The last thing any of us need is to be reminded we are not perfect. Perhaps if there is one truism with which we all agree, it is that. In fact, how often almost daily do we all remind each other when a mistake occurs, "Hey, nobody's perfect." Got it. Despite that, however, this is not an excuse for any of us to kick-back and not try to do and be the best we can do and be. Sometimes our lack of perfection can be very costly. This is why we should not take our mistakes lightly. This is especially true in acts of communication where words and meaning matter a great deal. There can be serious ramifications.

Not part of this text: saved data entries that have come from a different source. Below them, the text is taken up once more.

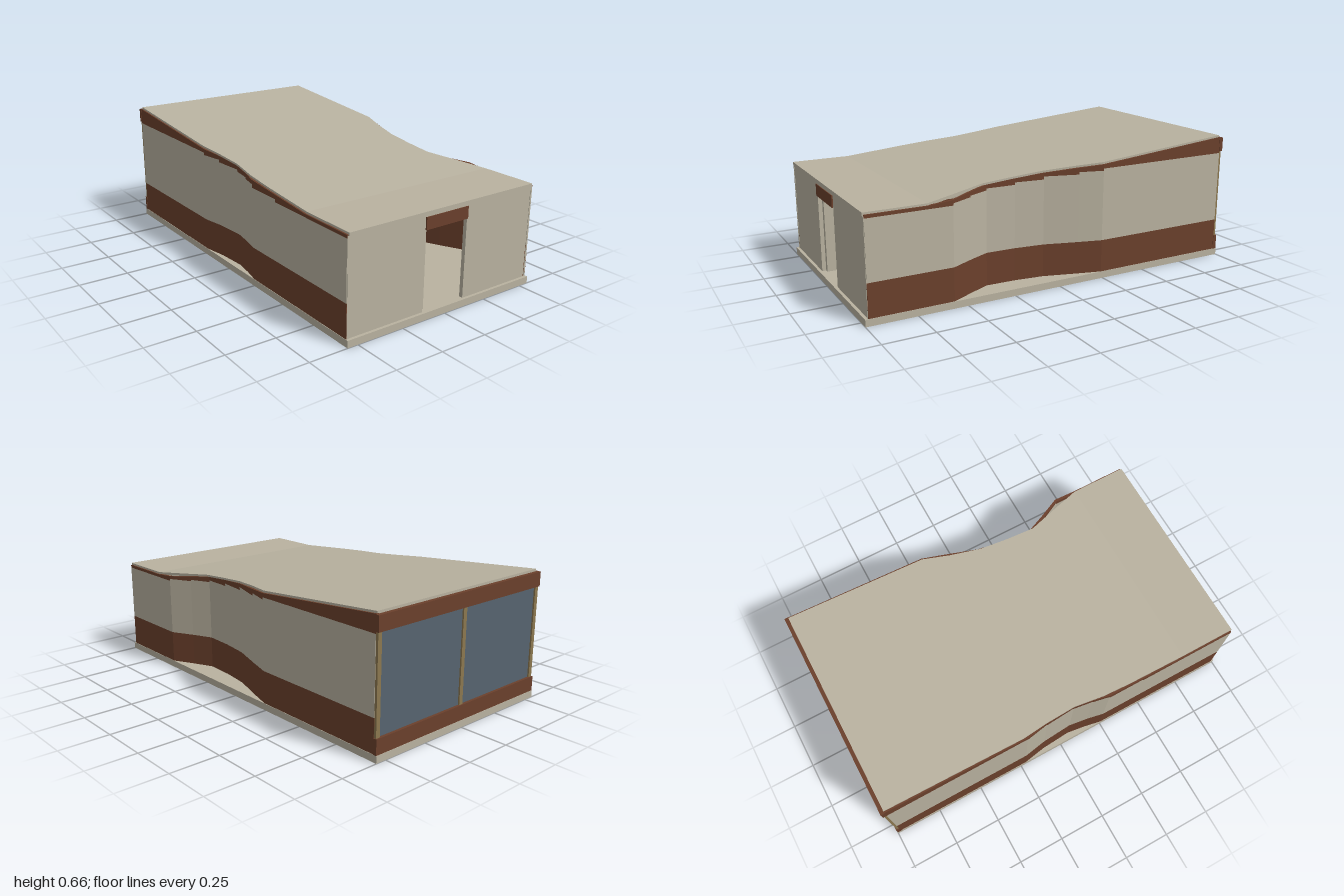
import * as THREE from 'three';

const mat = (name, color) => {
  const m = new THREE.MeshStandardMaterial({ color });
  m.name = name;
  return m;
};

// Roof height: flat at the front, rising to the back
const roofY = (z) => 0.515 + Math.max(0, 0.69 - z) * 0.087;

// Solid through rectangular sections [x0, x1, y0, y1, z], ordered front to back
function loft(sections) {
  const pos = [];
  const rings = sections.map(([x0, x1, y0, y1, z]) =>
    [[x0, y0, z], [x1, y0, z], [x1, y1, z], [x0, y1, z]]);
  const quad = (a, b, c, d) => pos.push(...a, ...b, ...c, ...a, ...c, ...d);
  quad(...rings[0]);
  quad(...rings[rings.length - 1].slice().reverse());
  for (let k = 0; k < rings.length - 1; k++) {
    const a = rings[k], b = rings[k + 1];
    for (let i = 0; i < 4; i++) {
      const j = (i + 1) % 4;
      quad(a[i], b[i], b[j], a[j]);
    }
  }
  const g = new THREE.BufferGeometry();
  g.setAttribute('position', new THREE.Float32BufferAttribute(pos, 3));
  g.computeVertexNormals();
  return g;
}

export function createModel() {
  const model = new THREE.Group();
  model.name = 'pavilion';
  const plaster = mat('beige plaster', 0xb9b2a0);
  const brown = mat('brown cladding', 0x6b402c);
  const glass = mat('blue grey glass', 0x56646f);
  const timber = mat('tan timber', 0x8c7850);

  const add = (name, geo, material, parent = model) => {
    const m = new THREE.Mesh(geo, material);
    m.name = name;
    parent.add(m);
    return m;
  };
  // Box given by its limits
  const box = (name, x0, x1, y0, y1, z0, z1, material) => {
    const m = add(name, new THREE.BoxGeometry(x1 - x0, y1 - y0, z1 - z0), material);
    m.position.set((x0 + x1) / 2, (y0 + y1) / 2, (z0 + z1) / 2);
    return m;
  };

  box('baseSlab', -0.555, 0.555, 0, 0.035, -1, 1, plaster);

  // Side walls: [z, outer x, top of the plaster band behind this point]
  const rightWall = [
    [0.985, 0.553, 0.49], [0.69, 0.553, 0.49], [0.57, 0.553, 0.5], [0.455, 0.495, 0.507],
    [0.35, 0.447, 0.516], [0.2, 0.452, 0.528], [0.05, 0.47, 0.543], [-0.12, 0.52, 0.555],
    [-0.24, 0.553, 0.566], [-0.98, 0.553, 0.566],
  ];
  const leftWall = [
    [0.985, 0.553, 0.49], [0.69, 0.553, 0.49], [0.45, 0.553, 0.505], [0.25, 0.553, 0.522],
    [0.16, 0.535, 0.53], [0.06, 0.521, 0.54], [-0.1, 0.532, 0.553],
    [-0.22, 0.553, 0.566], [-0.98, 0.553, 0.566],
  ];
  const buildWall = (name, pts, side) => {
    const wall = new THREE.Group();
    wall.name = name;
    model.add(wall);
    const section = (z, x, y0, y1) => {
      const xs = [side * x, side * (x - 0.014)].sort((p, q) => p - q);
      return [...xs, y0, y1, z];
    };
    add('lowerCladding', loft(pts.map(([z, x]) => section(z, x, 0.035, 0.2))), brown, wall);
    for (let i = 0; i < pts.length - 1; i++) {
      const [za, xa, h] = pts[i], [zb, xb] = pts[i + 1];
      add('plasterPanel', loft([section(za, xa, 0.2, h), section(zb, xb, 0.2, h)]), plaster, wall);
      add('upperCladding', loft([
        section(za, xa, h, Math.max(h, roofY(za) - 0.01)),
        section(zb, xb, h, roofY(zb) - 0.01)]), brown, wall);
    }
  };
  buildWall('leftSideWall', rightWall, 1);
  buildWall('rightSideWall', leftWall, -1);

  // Roof sheet with a pinched waist: [z, min x, max x]
  const roof = [
    [0.99, -0.545, 0.545], [0.69, -0.545, 0.545], [0.55, -0.545, 0.503], [0.37, -0.545, 0.446],
    [0.22, -0.54, 0.45], [0.06, -0.521, 0.462], [-0.1, -0.53, 0.5],
    [-0.24, -0.545, 0.543], [-0.978, -0.545, 0.545],
  ];
  add('roof', loft(roof.map(([z, a, b]) => [a, b, roofY(z) - 0.014, roofY(z), z])), plaster);
  box('roofFascia', -0.545, 0.545, 0.49, 0.502, 0.965, 0.988, plaster);

  // Front wall with a doorway
  for (const s of [-1, 1]) {
    box('frontWall', Math.min(s * 0.125, s * 0.542), Math.max(s * 0.125, s * 0.542),
      0.035, 0.49, 0.965, 0.985, plaster);
    box('frontCorner', Math.min(s * 0.541, s * 0.55), Math.max(s * 0.541, s * 0.55),
      0.035, 0.5, 0.965, 0.987, plaster);
  }
  box('doorLintel', -0.125, 0.125, 0.43, 0.49, 0.965, 0.992, brown);
  box('doorLeaf', -0.125, -0.102, 0.036, 0.43, 0.73, 0.965, plaster);
  box('doorEdge', -0.102, -0.092, 0.036, 0.425, 0.73, 0.745, brown);

  // Small slanted braces inside
  for (const s of [-1, 1]) {
    const brace = box('innerBrace', s * 0.075 - 0.036, s * 0.075 + 0.036, 0.41, 0.42, -0.95, -0.94, plaster);
    brace.rotation.z = s * 0.46;
  }

  // Glazed back wall
  box('backSill', -0.555, 0.555, 0.035, 0.11, -0.998, -0.978, brown);
  box('backHeader', -0.555, 0.555, 0.575, 0.648, -0.998, -0.978, brown);
  box('backGlass', -0.545, 0.545, 0.11, 0.575, -0.984, -0.979, glass);
  for (const x of [-0.54, 0, 0.54]) {
    box('mullion', x - 0.011, x + 0.011, 0.11, 0.575, -0.992, -0.974, timber);
  }
  return model;
}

Just last month, the federal government committed a costly communication error that nearly triggered military action in the Middle East. It revolved around the dispute over Iran and allegations that it is secretly developing nuclear capabilities for the purpose of doing harm to other nations. Here is part of a statement released by the United States: "These facts are consistent with what the United States has long known: Iran has a robust....." This set off a great deal of concern among nations, particularly Israel. Shortly afterward, the U.S. issued a key correction: "....Iran had a robust...."
Whoever distributed the statement initially had put things in the present rather than past tense. Ooops. This is a perfect example of how a small error can actually be a very big one; almost like amputating the wrong leg. Even though "nobody's perfect," this is why in matters of consequence that truism should not just be embraced but safe-guarded against. When we communicate, particularly in writing, we should assume we have had a mistake and then double and perhaps even triple check what we have composed. Our imperfection is a way of life for all of us. So, too, should be steps to be constantly on the look-out for it. This is where vigilance is a key to acts of successful and even effective communication.